[Stored items]
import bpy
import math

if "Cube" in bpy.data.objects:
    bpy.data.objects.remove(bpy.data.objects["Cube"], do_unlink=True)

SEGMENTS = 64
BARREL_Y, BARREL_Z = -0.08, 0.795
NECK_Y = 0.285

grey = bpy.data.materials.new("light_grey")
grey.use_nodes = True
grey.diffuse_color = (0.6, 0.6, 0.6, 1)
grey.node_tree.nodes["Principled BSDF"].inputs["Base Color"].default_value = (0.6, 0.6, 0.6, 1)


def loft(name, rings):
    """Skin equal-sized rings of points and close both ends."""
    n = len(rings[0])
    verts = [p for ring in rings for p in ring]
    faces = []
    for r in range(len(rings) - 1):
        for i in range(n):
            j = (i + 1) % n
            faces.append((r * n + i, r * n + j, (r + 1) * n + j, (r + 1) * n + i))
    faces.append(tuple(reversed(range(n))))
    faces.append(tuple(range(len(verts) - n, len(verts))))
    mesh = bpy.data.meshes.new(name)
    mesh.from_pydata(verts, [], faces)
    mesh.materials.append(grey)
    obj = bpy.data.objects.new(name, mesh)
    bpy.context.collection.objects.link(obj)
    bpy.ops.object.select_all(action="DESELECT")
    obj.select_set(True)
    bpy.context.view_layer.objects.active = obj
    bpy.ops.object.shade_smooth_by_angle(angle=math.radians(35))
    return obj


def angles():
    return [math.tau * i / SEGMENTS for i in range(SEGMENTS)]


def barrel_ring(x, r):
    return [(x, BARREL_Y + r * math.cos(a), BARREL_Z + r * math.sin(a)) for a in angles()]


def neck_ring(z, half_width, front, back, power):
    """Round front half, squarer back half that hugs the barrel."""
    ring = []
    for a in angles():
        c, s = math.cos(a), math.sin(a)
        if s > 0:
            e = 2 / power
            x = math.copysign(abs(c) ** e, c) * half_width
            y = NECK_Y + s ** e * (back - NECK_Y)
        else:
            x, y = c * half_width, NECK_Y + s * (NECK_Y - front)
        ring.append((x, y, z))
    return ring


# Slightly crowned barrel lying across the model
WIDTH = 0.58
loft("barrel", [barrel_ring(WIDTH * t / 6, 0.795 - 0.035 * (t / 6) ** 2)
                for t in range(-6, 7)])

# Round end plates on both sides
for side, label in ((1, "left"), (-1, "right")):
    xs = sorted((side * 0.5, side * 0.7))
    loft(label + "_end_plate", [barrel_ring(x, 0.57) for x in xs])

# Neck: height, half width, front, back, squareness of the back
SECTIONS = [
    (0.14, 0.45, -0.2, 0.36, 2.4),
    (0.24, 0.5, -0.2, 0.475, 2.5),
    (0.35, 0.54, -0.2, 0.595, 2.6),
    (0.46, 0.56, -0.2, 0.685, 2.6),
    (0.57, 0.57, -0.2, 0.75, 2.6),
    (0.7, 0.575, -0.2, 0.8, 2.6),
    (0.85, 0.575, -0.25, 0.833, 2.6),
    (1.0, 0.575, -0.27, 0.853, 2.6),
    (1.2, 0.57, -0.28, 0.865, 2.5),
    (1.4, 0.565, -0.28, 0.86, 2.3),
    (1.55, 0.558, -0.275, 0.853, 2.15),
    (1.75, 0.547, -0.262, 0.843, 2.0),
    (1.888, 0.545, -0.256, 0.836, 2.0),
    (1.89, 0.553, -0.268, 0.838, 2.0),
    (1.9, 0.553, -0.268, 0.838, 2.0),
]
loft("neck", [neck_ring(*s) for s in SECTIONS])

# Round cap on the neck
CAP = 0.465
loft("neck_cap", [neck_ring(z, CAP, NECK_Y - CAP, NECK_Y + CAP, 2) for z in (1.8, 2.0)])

- [REQUIREMENT] All of the data shown above should be printed exactly as given.

- [ANSWER TO THIS PROBLEM]
import bpy
import math

if "Cube" in bpy.data.objects:
    bpy.data.objects.remove(bpy.data.objects["Cube"], do_unlink=True)

SEGMENTS = 64
BARREL_Y, BARREL_Z = -0.08, 0.795
NECK_Y = 0.285

grey = bpy.data.materials.new("light_grey")
grey.use_nodes = True
grey.diffuse_color = (0.6, 0.6, 0.6, 1)
grey.node_tree.nodes["Principled BSDF"].inputs["Base Color"].default_value = (0.6, 0.6, 0.6, 1)


def loft(name, rings):
    """Skin equal-sized rings of points and close both ends."""
    n = len(rings[0])
    verts = [p for ring in rings for p in ring]
    faces = []
    for r in range(len(rings) - 1):
        for i in range(n):
            j = (i + 1) % n
            faces.append((r * n + i, r * n + j, (r + 1) * n + j, (r + 1) * n + i))
    faces.append(tuple(reversed(range(n))))
    faces.append(tuple(range(len(verts) - n, len(verts))))
    mesh = bpy.data.meshes.new(name)
    mesh.from_pydata(verts, [], faces)
    mesh.materials.append(grey)
    obj = bpy.data.objects.new(name, mesh)
    bpy.context.collection.objects.link(obj)
    bpy.ops.object.select_all(action="DESELECT")
    obj.select_set(True)
    bpy.context.view_layer.objects.active = obj
    bpy.ops.object.shade_smooth_by_angle(angle=math.radians(35))
    return obj


def angles():
    return [math.tau * i / SEGMENTS for i in range(SEGMENTS)]


def barrel_ring(x, r):
    return [(x, BARREL_Y + r * math.cos(a), BARREL_Z + r * math.sin(a)) for a in angles()]


def neck_ring(z, half_width, front, back, power):
    """Round front half, squarer back half that hugs the barrel."""
    ring = []
    for a in angles():
        c, s = math.cos(a), math.sin(a)
        if s > 0:
            e = 2 / power
            x = math.copysign(abs(c) ** e, c) * half_width
            y = NECK_Y + s ** e * (back - NECK_Y)
        else:
            x, y = c * half_width, NECK_Y + s * (NECK_Y - front)
        ring.append((x, y, z))
    return ring


# Slightly crowned barrel lying across the model
WIDTH = 0.58
loft("barrel", [barrel_ring(WIDTH * t / 6, 0.795 - 0.035 * (t / 6) ** 2)
                for t in range(-6, 7)])

# Round end plates on both sides
for side, label in ((1, "left"), (-1, "right")):
    xs = sorted((side * 0.5, side * 0.7))
    loft(label + "_end_plate", [barrel_ring(x, 0.57) for x in xs])

# Neck: height, half width, front, back, squareness of the back
SECTIONS = [
    (0.14, 0.45, -0.2, 0.36, 2.4),
    (0.24, 0.5, -0.2, 0.475, 2.5),
    (0.35, 0.54, -0.2, 0.595, 2.6),
    (0.46, 0.56, -0.2, 0.685, 2.6),
    (0.57, 0.57, -0.2, 0.75, 2.6),
    (0.7, 0.575, -0.2, 0.8, 2.6),
    (0.85, 0.575, -0.25, 0.833, 2.6),
    (1.0, 0.575, -0.27, 0.853, 2.6),
    (1.2, 0.57, -0.28, 0.865, 2.5),
    (1.4, 0.565, -0.28, 0.86, 2.3),
    (1.55, 0.558, -0.275, 0.853, 2.15),
    (1.75, 0.547, -0.262, 0.843, 2.0),
    (1.888, 0.545, -0.256, 0.836, 2.0),
    (1.89, 0.553, -0.268, 0.838, 2.0),
    (1.9, 0.553, -0.268, 0.838, 2.0),
]
loft("neck", [neck_ring(*s) for s in SECTIONS])

# Round cap on the neck
CAP = 0.465
loft("neck_cap", [neck_ring(z, CAP, NECK_Y - CAP, NECK_Y + CAP, 2) for z in (1.8, 2.0)])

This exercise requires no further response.